■ Work to complete: An exact copy is needed of the lines in the entries below from the line with "bpy.ops.object.shade_smooth_by_angle(angle=math.radians(50))" up to and including the line with "return [(x, y, z)", and of nothing else. Leave the pictures out.

■ Records for processing:
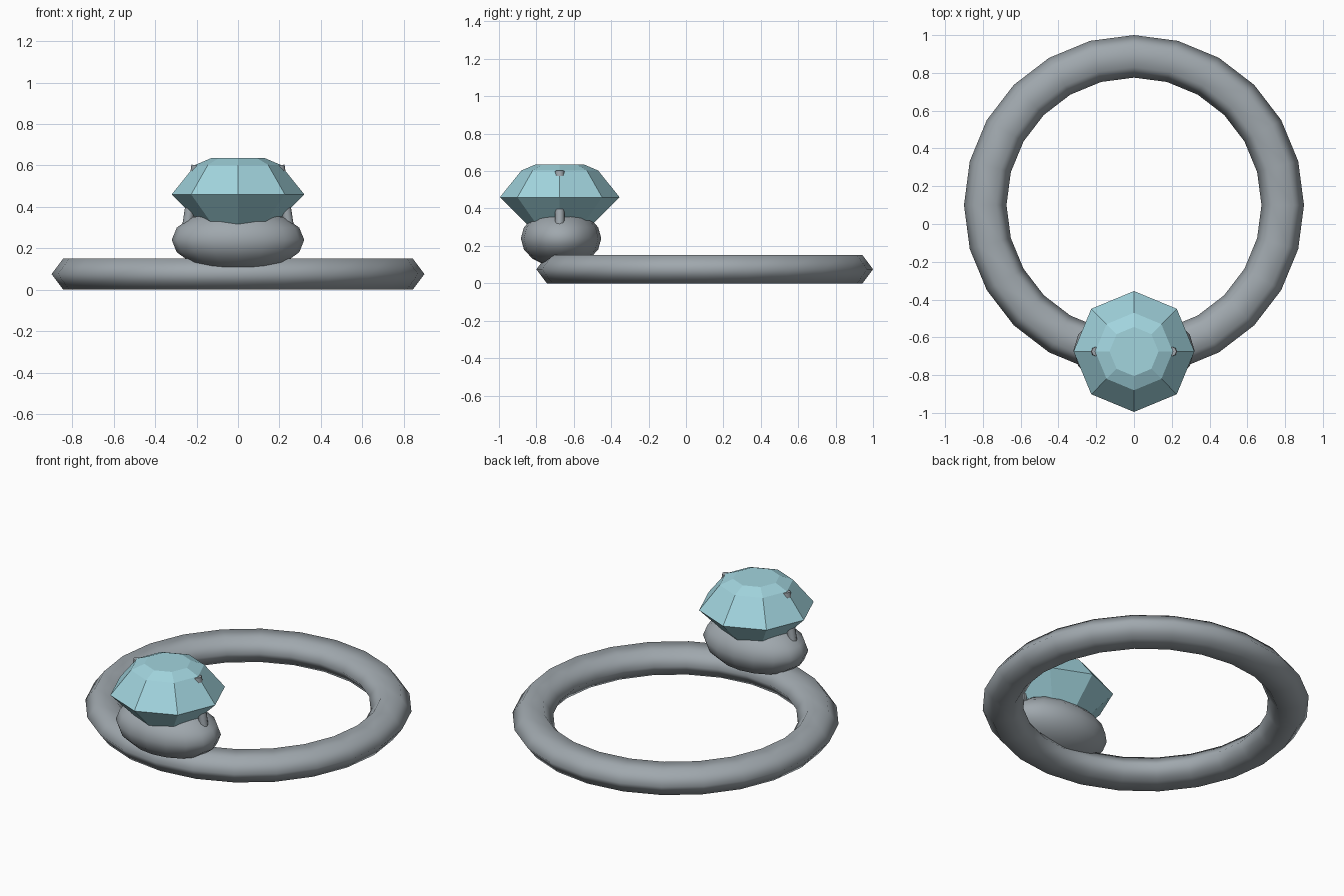
import bpy, bmesh, math
from mathutils import Vector

if "Cube" in bpy.data.objects:
    bpy.data.objects.remove(bpy.data.objects["Cube"])

STONE_Y = -0.675


def material(name, color):
    m = bpy.data.materials.new(name)
    m.diffuse_color = (*color, 1)
    m.use_nodes = True
    m.node_tree.nodes["Principled BSDF"].inputs["Base Color"].default_value = m.diffuse_color
    return m


metal = material("grey metal", (0.35, 0.39, 0.42))
blue = material("pale blue stone", (0.36, 0.66, 0.73))


def finish(name, mat, smooth=True):
    ob = bpy.context.object
    ob.name = name
    ob.data.materials.append(mat)
    if smooth:
        bpy.ops.object.shade_smooth()
    return ob


# Band: six-sided section, flattened in height
bpy.ops.mesh.primitive_torus_add(location=(0, 0.1, 0.075), major_segments=24, minor_segments=6,
                                 major_radius=0.7875, minor_radius=0.1125)
band = finish("band", metal)
band.scale.z = 0.075 / (0.1125 * math.sin(math.pi / 3))

# Setting: squashed ball that carries the stone
bpy.ops.mesh.primitive_uv_sphere_add(segments=16, ring_count=8, radius=1,
                                     location=(0, -0.668, 0.24))
setting = finish("setting", metal)
setting.scale = (0.32, 0.215, 0.155)

# Prongs: thin pins leaning inward through the stone
for side, label in ((1, "right"), (-1, "left")):
    low = Vector((side * 0.253, STONE_Y, 0.25))
    high = Vector((side * 0.2, STONE_Y, 0.6))
    axis = high - low
    bpy.ops.mesh.primitive_cylinder_add(vertices=8, radius=0.025, depth=axis.length,
                                        location=(low + high) / 2)
    prong = finish("prong_" + label, metal, False)
    prong.rotation_euler = axis.to_track_quat('Z', 'Y').to_euler()
    bpy.ops.object.shade_smooth_by_angle(angle=math.radians(50))

# Stone: eight-sided facets from table to girdle, then down to a point
bm = bmesh.new()
rings = []
for r, z in ((0.32, 0.46), (0.205, 0.603), (0.13, 0.635)):
    rings.append([bm.verts.new((r * math.cos(i * math.pi / 4), r * math.sin(i * math.pi / 4), z))
                  for i in range(8)])
tip = bm.verts.new((0, 0, 0.14))
for i in range(8):
    j = (i + 1) % 8
    bm.faces.new((rings[0][j], rings[0][i], tip))
    for a, b in zip(rings, rings[1:]):
        bm.faces.new((a[i], a[j], b[j], b[i]))
bm.faces.new(rings[-1])
mesh = bpy.data.meshes.new("stone")
bm.to_mesh(mesh)
bm.free()
mesh.materials.append(blue)
stone = bpy.data.objects.new("stone", mesh)
stone.location.y = STONE_Y
bpy.context.collection.objects.link(stone)
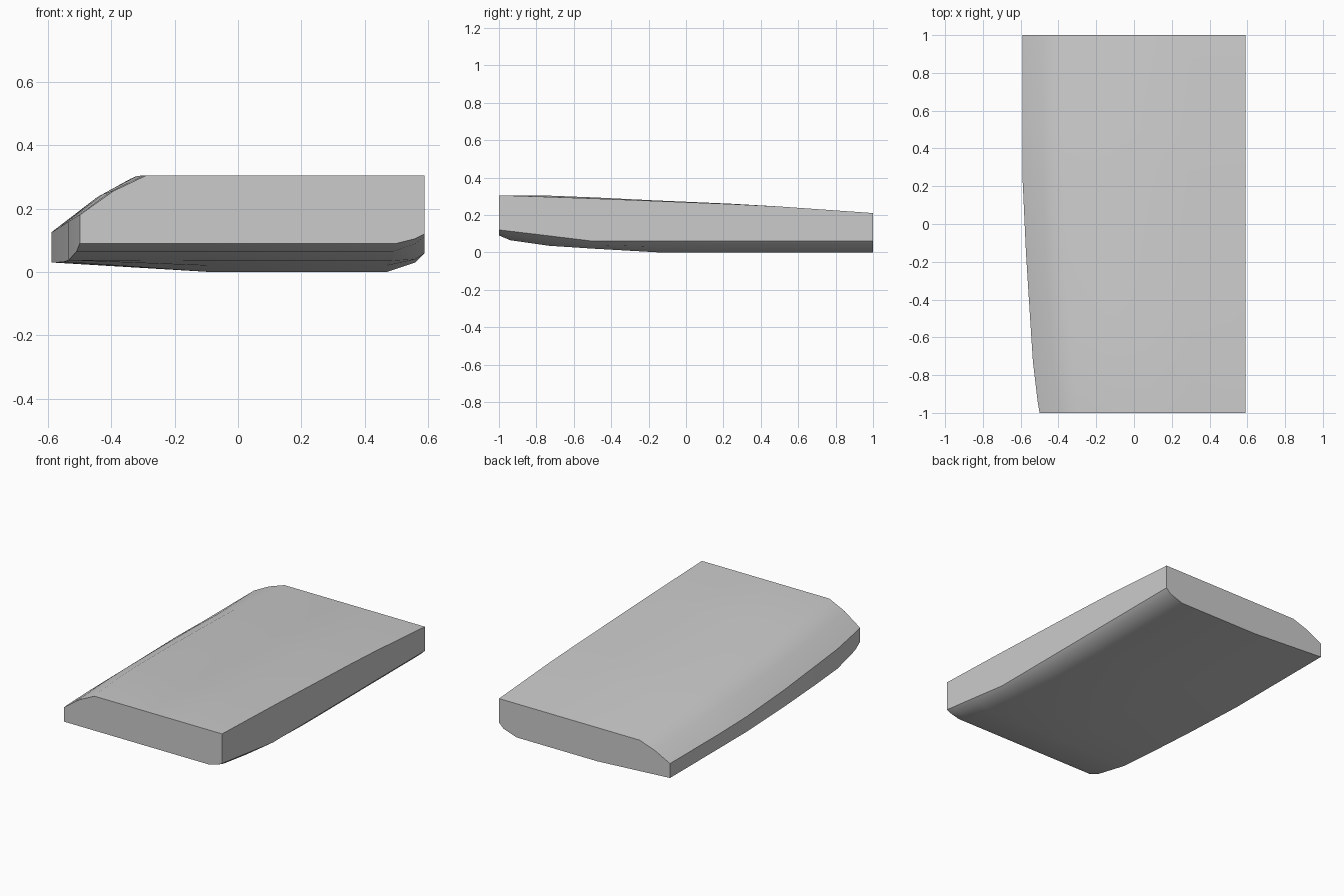
import bpy
import bmesh

cube = bpy.data.objects.get("Cube")
if cube:
    bpy.data.objects.remove(cube, do_unlink=True)

# Plain grey finish
grey = bpy.data.materials.new("plain_grey")
grey.use_nodes = True
colour = (0.6, 0.6, 0.6, 1)
grey.diffuse_color = colour
grey.node_tree.nodes["Principled BSDF"].inputs["Base Color"].default_value = colour


def section(y, left, left_low, left_high, bend, crown, top, floor, chine, corner):
    """Cross-section of the panel at one station, counter-clockwise from the left edge."""
    drop = crown - left_high
    lift = chine - floor
    return [(x, y, z) for x, z in (
        (left, left_low), (-0.09, floor), (corner, floor),
        (0.56, floor + lift * 0.5), (0.59, chine), (0.59, top),
        (0.3, crown), (bend, crown),
        ((left + bend) / 2, left_high + drop * 0.6), (left, left_high))]


# Stations from front to back
sections = [section(*s) for s in (
    (-1, -0.5, 0.09, 0.18, -0.29, 0.305, 0.305, 0.09, 0.12, 0.5),
    (-0.94, -0.51, 0.065, 0.175, -0.3, 0.305, 0.303, 0.065, 0.113, 0.49),
    (-0.73, -0.535, 0.037, 0.16, -0.32, 0.303, 0.296, 0.035, 0.088, 0.48),
    (-0.5, -0.55, 0.032, 0.15, -0.34, 0.294, 0.288, 0.02, 0.06, 0.47),
    (-0.15, -0.572, 0.03, 0.135, -0.36, 0.277, 0.274, 0, 0.06, 0.47),
    (0.24, -0.59, 0.03, 0.125, -0.37, 0.26, 0.258, 0, 0.06, 0.47),
    (0.5, -0.59, 0.03, 0.12, -0.38, 0.245, 0.245, 0, 0.06, 0.47),
    (1, -0.59, 0.03, 0.12, -0.38, 0.21, 0.21, 0, 0.06, 0.47))]

# Curved panel: loft the stations and close both ends
bm = bmesh.new()
rings = [[bm.verts.new(p) for p in ring] for ring in sections]
for a, b in zip(rings, rings[1:]):
    for i in range(len(a)):
        j = (i + 1) % len(a)
        bm.faces.new((a[i], b[i], b[j], a[j]))
bm.faces.new(rings[0])
bm.faces.new(rings[-1][::-1])
bmesh.ops.recalc_face_normals(bm, faces=bm.faces)
mesh = bpy.data.meshes.new("curved_panel")
bm.to_mesh(mesh)
bm.free()
mesh.materials.append(grey)
panel = bpy.data.objects.new("curved_panel", mesh)
bpy.context.collection.objects.link(panel)

# Smooth skin with crisp rims
bpy.ops.object.select_all(action="DESELECT")
panel.select_set(True)
bpy.context.view_layer.objects.active = panel
bpy.ops.object.shade_smooth_by_angle(angle=0.65)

■ Final answer:
    bpy.ops.object.shade_smooth_by_angle(angle=math.radians(50))

# Stone: eight-sided facets from table to girdle, then down to a point
bm = bmesh.new()
rings = []
for r, z in ((0.32, 0.46), (0.205, 0.603), (0.13, 0.635)):
    rings.append([bm.verts.new((r * math.cos(i * math.pi / 4), r * math.sin(i * math.pi / 4), z))
                  for i in range(8)])
tip = bm.verts.new((0, 0, 0.14))
for i in range(8):
    j = (i + 1) % 8
    bm.faces.new((rings[0][j], rings[0][i], tip))
    for a, b in zip(rings, rings[1:]):
        bm.faces.new((a[i], a[j], b[j], b[i]))
bm.faces.new(rings[-1])
mesh = bpy.data.meshes.new("stone")
bm.to_mesh(mesh)
bm.free()
mesh.materials.append(blue)
stone = bpy.data.objects.new("stone", mesh)
stone.location.y = STONE_Y
bpy.context.collection.objects.link(stone)
import bpy
import bmesh

cube = bpy.data.objects.get("Cube")
if cube:
    bpy.data.objects.remove(cube, do_unlink=True)

# Plain grey finish
grey = bpy.data.materials.new("plain_grey")
grey.use_nodes = True
colour = (0.6, 0.6, 0.6, 1)
grey.diffuse_color = colour
grey.node_tree.nodes["Principled BSDF"].inputs["Base Color"].default_value = colour


def section(y, left, left_low, left_high, bend, crown, top, floor, chine, corner):
    """Cross-section of the panel at one station, counter-clockwise from the left edge."""
    drop = crown - left_high
    lift = chine - floor
    return [(x, y, z) for x, z in (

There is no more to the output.